# Your goal:
Provide again, from the entries below, every line from the one containing "(-0.35, -0.23), (-0.34, -0.17)], 0.033, 0.073)" through the one containing "(x + 0.01, y", exactly as written, and no other line.

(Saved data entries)

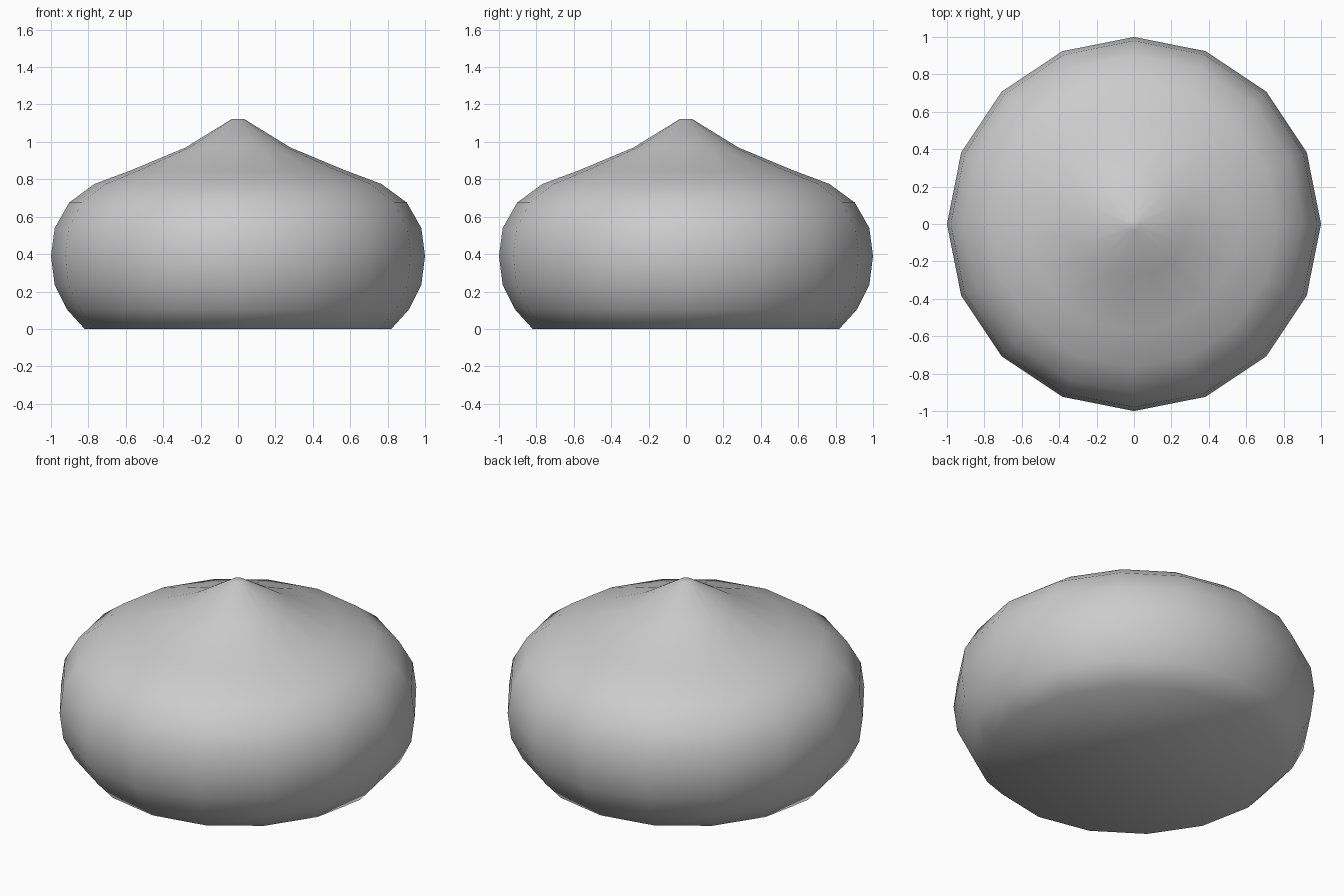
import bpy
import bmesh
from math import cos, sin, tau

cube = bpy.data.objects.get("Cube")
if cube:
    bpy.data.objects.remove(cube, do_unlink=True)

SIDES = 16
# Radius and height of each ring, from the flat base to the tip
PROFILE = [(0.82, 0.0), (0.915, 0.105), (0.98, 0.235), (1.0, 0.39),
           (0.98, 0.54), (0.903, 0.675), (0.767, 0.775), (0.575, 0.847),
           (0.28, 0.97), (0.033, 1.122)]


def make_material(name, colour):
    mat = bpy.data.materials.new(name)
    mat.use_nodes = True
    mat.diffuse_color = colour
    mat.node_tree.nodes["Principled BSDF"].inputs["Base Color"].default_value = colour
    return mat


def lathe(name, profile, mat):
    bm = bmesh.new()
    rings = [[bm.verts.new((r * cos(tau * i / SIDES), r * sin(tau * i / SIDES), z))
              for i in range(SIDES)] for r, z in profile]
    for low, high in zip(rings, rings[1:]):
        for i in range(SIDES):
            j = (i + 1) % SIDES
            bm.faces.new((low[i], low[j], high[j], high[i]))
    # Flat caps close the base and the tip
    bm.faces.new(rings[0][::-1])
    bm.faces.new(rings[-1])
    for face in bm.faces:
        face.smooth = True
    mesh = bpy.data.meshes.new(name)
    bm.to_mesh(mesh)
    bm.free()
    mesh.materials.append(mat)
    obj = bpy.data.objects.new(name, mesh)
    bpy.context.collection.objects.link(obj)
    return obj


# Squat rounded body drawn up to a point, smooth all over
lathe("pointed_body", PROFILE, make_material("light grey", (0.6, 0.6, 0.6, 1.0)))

==

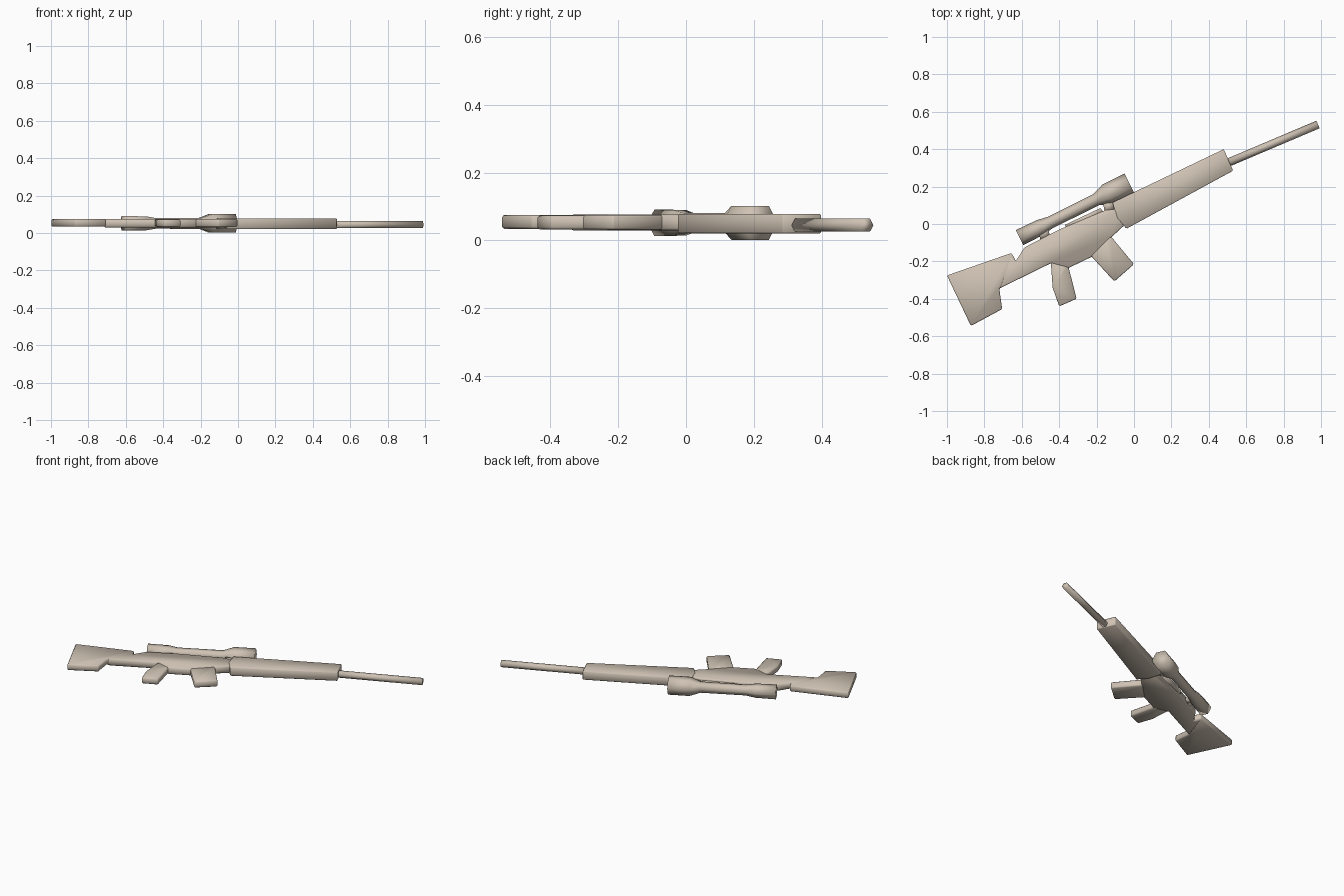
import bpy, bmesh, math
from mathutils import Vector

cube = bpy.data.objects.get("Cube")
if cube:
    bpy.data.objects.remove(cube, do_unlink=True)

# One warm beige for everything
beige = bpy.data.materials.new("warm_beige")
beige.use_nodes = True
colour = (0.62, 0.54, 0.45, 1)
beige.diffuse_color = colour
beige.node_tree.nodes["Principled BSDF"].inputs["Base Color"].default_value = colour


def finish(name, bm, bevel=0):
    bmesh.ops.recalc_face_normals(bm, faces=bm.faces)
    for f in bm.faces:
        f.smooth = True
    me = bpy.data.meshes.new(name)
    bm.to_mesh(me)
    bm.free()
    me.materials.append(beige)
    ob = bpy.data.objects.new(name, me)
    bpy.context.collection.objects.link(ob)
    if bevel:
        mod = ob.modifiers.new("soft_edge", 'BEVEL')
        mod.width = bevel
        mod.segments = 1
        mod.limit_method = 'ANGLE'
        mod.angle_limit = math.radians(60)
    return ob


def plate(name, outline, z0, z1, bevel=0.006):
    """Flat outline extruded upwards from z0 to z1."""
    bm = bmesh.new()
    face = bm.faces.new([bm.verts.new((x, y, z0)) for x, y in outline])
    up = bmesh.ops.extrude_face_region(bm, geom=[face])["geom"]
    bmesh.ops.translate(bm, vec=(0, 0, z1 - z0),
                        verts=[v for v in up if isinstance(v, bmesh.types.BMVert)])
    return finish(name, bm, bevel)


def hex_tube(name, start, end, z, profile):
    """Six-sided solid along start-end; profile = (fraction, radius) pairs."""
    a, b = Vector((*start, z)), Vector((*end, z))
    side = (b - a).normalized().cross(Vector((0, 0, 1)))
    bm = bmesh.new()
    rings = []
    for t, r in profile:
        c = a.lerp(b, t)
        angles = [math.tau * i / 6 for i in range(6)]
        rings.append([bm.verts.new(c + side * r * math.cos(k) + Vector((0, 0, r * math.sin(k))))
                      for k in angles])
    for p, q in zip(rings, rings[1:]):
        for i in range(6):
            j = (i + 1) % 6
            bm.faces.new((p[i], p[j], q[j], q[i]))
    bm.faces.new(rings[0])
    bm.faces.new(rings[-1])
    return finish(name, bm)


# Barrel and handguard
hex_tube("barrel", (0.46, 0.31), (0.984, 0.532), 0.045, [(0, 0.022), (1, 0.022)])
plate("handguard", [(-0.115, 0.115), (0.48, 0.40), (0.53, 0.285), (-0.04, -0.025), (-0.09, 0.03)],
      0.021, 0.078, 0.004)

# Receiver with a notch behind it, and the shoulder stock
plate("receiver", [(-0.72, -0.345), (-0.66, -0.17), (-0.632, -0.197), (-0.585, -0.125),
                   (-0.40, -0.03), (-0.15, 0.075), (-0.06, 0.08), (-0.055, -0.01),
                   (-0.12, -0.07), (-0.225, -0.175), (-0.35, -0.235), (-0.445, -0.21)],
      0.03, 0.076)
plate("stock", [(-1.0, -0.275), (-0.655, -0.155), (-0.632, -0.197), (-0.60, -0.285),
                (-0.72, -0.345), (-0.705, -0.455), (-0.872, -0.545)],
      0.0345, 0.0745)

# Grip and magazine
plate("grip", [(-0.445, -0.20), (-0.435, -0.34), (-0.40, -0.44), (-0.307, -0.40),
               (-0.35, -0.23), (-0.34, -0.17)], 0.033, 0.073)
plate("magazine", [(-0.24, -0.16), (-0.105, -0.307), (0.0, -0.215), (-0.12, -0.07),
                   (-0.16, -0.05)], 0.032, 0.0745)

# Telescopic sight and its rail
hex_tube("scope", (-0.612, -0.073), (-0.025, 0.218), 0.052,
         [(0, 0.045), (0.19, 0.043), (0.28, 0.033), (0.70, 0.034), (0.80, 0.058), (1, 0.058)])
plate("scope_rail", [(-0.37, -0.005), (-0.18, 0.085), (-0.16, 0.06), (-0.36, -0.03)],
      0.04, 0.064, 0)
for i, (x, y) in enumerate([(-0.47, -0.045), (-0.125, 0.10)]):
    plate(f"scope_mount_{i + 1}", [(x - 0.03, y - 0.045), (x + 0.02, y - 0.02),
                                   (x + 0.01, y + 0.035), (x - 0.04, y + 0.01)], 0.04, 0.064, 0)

# Your response:
               (-0.35, -0.23), (-0.34, -0.17)], 0.033, 0.073)
plate("magazine", [(-0.24, -0.16), (-0.105, -0.307), (0.0, -0.215), (-0.12, -0.07),
                   (-0.16, -0.05)], 0.032, 0.0745)

# Telescopic sight and its rail
hex_tube("scope", (-0.612, -0.073), (-0.025, 0.218), 0.052,
         [(0, 0.045), (0.19, 0.043), (0.28, 0.033), (0.70, 0.034), (0.80, 0.058), (1, 0.058)])
plate("scope_rail", [(-0.37, -0.005), (-0.18, 0.085), (-0.16, 0.06), (-0.36, -0.03)],
      0.04, 0.064, 0)
for i, (x, y) in enumerate([(-0.47, -0.045), (-0.125, 0.10)]):
    plate(f"scope_mount_{i + 1}", [(x - 0.03, y - 0.045), (x + 0.02, y - 0.02),
                                   (x + 0.01, y + 0.035), (x - 0.04, y + 0.01)], 0.04, 0.064, 0)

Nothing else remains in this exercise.